Problem to work on.
Nothing outside the range is wanted. Repeat exactly the lines below from the one with "ring_points(3, 0.011, top" through the one with "low, high = Vector((0, 0, 0.8)), Vector((0, 0, 2))".

#### Dataset extract ####

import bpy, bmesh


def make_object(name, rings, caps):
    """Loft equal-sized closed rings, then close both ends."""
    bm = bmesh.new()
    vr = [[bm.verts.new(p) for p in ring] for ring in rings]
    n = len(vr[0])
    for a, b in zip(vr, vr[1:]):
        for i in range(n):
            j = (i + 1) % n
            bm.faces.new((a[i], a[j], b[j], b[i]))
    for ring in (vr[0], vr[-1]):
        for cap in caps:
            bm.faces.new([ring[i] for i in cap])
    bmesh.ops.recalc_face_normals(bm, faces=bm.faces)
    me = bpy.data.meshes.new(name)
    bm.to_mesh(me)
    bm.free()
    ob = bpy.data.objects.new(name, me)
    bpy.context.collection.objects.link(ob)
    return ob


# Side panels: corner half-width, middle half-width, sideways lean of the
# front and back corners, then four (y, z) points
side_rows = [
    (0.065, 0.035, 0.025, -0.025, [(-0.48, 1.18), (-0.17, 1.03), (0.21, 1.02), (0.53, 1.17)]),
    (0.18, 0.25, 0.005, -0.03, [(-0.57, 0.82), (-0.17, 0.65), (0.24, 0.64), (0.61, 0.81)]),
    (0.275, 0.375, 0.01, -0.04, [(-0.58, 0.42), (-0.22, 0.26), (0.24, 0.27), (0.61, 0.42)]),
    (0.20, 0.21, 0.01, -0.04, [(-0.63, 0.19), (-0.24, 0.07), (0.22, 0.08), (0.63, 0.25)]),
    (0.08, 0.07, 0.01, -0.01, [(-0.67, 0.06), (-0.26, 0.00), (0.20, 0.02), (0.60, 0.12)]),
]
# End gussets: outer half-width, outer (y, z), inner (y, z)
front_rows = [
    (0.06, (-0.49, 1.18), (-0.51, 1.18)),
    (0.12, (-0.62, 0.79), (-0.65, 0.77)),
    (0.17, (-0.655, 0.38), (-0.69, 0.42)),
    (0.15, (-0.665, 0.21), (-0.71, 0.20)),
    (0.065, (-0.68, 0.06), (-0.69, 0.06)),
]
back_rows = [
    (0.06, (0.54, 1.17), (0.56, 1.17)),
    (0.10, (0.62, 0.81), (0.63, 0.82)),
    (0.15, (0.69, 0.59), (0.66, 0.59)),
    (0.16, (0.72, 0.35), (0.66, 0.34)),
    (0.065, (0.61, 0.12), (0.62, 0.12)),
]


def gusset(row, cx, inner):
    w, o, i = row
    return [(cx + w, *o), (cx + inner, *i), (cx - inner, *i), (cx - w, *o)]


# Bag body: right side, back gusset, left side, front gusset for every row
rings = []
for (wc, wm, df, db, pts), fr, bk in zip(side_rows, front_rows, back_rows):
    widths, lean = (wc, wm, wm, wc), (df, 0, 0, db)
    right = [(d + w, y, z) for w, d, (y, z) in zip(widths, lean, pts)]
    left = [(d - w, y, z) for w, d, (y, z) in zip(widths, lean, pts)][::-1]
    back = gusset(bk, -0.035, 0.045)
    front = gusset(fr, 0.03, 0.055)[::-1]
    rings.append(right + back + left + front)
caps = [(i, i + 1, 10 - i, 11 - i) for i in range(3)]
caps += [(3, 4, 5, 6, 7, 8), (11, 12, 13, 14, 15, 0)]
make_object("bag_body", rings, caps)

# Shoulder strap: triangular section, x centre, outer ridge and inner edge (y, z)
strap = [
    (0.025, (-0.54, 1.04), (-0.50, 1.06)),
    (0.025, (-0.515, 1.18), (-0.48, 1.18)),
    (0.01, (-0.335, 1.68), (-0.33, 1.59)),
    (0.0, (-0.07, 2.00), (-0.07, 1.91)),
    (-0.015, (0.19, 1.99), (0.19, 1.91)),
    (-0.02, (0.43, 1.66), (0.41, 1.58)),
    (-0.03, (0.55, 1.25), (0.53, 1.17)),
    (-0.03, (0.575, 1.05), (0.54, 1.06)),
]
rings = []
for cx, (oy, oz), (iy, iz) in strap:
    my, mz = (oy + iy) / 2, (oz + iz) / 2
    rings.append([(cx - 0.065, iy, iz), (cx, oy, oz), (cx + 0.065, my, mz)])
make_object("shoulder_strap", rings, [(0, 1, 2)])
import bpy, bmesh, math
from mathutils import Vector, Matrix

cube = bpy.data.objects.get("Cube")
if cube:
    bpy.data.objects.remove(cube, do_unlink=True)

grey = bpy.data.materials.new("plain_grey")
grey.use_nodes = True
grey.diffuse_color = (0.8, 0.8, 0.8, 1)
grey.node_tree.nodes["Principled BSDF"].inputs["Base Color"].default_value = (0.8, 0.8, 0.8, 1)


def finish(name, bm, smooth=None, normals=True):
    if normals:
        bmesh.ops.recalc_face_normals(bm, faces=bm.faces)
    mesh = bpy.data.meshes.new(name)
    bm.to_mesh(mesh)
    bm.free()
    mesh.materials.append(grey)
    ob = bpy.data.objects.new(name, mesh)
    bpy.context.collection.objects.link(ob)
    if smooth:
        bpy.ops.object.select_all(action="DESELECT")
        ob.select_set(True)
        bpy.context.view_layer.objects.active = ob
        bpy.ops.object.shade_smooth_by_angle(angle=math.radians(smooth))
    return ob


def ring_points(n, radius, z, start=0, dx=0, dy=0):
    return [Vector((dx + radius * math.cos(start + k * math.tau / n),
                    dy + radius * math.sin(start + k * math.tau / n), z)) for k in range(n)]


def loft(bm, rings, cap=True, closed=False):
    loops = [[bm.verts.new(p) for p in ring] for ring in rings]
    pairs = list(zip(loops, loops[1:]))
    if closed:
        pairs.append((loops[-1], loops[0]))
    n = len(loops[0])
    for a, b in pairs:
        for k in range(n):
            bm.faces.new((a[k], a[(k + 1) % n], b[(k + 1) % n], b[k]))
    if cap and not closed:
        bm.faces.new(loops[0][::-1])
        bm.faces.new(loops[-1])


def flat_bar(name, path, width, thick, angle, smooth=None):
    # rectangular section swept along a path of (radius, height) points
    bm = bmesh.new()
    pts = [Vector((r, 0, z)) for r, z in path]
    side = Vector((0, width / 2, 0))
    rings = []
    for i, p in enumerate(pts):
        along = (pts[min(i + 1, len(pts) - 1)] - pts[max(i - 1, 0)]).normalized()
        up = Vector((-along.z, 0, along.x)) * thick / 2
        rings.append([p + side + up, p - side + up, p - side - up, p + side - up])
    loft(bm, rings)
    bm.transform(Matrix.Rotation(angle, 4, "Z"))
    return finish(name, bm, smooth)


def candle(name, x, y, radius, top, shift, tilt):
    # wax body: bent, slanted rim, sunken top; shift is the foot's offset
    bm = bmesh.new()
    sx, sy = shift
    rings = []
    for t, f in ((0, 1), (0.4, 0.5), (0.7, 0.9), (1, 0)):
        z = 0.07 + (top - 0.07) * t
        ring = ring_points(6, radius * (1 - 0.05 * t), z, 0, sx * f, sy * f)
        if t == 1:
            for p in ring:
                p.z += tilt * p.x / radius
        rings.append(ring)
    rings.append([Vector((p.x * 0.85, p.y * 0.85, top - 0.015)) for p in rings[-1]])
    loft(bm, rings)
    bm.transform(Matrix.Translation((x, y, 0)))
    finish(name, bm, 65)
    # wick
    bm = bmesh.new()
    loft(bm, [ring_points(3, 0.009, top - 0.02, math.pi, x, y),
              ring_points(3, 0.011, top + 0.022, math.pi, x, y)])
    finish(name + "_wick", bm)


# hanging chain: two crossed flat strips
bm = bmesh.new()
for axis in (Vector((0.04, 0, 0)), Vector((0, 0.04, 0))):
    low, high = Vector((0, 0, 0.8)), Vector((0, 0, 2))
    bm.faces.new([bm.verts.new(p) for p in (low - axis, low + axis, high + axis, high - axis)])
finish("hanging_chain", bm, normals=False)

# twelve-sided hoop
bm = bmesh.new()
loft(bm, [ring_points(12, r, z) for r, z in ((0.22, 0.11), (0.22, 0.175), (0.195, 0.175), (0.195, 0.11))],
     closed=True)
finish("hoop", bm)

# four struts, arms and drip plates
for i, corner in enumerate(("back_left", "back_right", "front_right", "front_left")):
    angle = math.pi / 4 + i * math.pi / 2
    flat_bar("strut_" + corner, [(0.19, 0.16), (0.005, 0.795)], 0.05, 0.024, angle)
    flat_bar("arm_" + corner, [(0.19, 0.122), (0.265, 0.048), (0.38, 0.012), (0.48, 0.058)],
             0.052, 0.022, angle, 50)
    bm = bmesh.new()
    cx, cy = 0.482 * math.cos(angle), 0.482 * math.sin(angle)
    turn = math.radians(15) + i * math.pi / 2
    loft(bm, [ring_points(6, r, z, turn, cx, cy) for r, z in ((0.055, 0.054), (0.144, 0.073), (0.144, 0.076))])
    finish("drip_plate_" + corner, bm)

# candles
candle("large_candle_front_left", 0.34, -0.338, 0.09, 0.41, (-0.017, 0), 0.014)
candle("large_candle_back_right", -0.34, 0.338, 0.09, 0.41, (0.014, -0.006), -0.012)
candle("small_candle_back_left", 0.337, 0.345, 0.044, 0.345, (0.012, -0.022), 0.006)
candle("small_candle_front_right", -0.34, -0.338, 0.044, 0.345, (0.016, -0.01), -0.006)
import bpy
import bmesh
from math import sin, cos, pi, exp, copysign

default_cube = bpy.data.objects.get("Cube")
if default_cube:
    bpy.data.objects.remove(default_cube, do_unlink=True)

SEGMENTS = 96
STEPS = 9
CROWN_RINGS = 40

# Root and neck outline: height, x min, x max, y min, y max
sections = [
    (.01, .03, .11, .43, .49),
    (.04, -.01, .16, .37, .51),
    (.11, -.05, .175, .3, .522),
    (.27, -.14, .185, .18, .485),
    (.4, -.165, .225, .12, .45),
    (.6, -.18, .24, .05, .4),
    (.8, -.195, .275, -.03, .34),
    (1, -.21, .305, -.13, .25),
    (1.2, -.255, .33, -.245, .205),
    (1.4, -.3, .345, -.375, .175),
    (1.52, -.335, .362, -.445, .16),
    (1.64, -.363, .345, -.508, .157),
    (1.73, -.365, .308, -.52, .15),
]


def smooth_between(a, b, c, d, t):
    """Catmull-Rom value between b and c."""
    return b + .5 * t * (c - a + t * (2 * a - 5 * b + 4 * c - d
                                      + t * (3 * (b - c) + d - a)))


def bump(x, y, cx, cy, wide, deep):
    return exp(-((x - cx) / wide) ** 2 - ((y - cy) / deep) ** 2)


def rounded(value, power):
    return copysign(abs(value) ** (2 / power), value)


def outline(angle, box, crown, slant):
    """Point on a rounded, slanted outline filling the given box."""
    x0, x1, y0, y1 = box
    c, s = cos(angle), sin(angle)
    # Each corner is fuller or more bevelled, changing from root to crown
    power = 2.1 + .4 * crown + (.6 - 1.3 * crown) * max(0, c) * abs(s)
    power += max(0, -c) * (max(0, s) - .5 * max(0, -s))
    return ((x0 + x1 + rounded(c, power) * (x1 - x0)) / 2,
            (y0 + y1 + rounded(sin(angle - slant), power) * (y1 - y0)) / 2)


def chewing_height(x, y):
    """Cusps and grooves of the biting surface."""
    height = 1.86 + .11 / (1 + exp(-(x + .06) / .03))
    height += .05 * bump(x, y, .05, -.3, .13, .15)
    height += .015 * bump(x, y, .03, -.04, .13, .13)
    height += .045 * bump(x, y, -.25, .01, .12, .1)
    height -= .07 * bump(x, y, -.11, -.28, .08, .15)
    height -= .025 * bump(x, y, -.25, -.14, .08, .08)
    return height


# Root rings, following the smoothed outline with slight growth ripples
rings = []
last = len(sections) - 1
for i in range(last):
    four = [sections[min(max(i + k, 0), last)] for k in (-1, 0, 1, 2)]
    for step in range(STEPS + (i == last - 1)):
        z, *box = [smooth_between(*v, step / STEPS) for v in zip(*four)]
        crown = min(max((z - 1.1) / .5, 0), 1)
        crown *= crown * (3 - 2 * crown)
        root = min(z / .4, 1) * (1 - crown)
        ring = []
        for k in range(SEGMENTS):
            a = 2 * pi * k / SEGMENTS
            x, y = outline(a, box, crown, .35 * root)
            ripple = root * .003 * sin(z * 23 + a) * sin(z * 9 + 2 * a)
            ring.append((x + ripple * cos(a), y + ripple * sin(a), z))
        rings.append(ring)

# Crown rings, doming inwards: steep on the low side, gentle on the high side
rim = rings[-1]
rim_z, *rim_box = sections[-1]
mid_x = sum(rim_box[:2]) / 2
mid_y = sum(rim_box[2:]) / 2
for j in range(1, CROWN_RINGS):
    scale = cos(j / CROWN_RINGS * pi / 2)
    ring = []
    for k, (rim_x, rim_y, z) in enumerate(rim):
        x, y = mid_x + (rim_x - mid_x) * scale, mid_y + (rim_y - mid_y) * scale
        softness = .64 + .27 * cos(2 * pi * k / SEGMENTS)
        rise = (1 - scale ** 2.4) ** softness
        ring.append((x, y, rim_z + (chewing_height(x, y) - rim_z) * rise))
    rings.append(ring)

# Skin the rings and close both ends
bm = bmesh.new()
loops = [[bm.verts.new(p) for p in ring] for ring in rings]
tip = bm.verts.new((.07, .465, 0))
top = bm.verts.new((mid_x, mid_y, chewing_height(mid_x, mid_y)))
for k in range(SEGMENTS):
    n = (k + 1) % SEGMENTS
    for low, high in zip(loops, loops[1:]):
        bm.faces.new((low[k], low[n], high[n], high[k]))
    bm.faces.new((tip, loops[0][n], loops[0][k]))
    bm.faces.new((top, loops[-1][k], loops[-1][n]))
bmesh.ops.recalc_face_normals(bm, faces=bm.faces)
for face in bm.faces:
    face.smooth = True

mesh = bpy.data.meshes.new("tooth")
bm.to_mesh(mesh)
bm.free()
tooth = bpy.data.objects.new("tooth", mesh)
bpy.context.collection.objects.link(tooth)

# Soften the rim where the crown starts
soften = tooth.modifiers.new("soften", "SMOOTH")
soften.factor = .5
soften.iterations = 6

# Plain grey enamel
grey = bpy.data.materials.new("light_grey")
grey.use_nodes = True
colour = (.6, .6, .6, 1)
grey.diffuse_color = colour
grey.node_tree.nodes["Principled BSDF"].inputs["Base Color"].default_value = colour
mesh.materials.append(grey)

####

Answer area.
              ring_points(3, 0.011, top + 0.022, math.pi, x, y)])
    finish(name + "_wick", bm)


# hanging chain: two crossed flat strips
bm = bmesh.new()
for axis in (Vector((0.04, 0, 0)), Vector((0, 0.04, 0))):
    low, high = Vector((0, 0, 0.8)), Vector((0, 0, 2))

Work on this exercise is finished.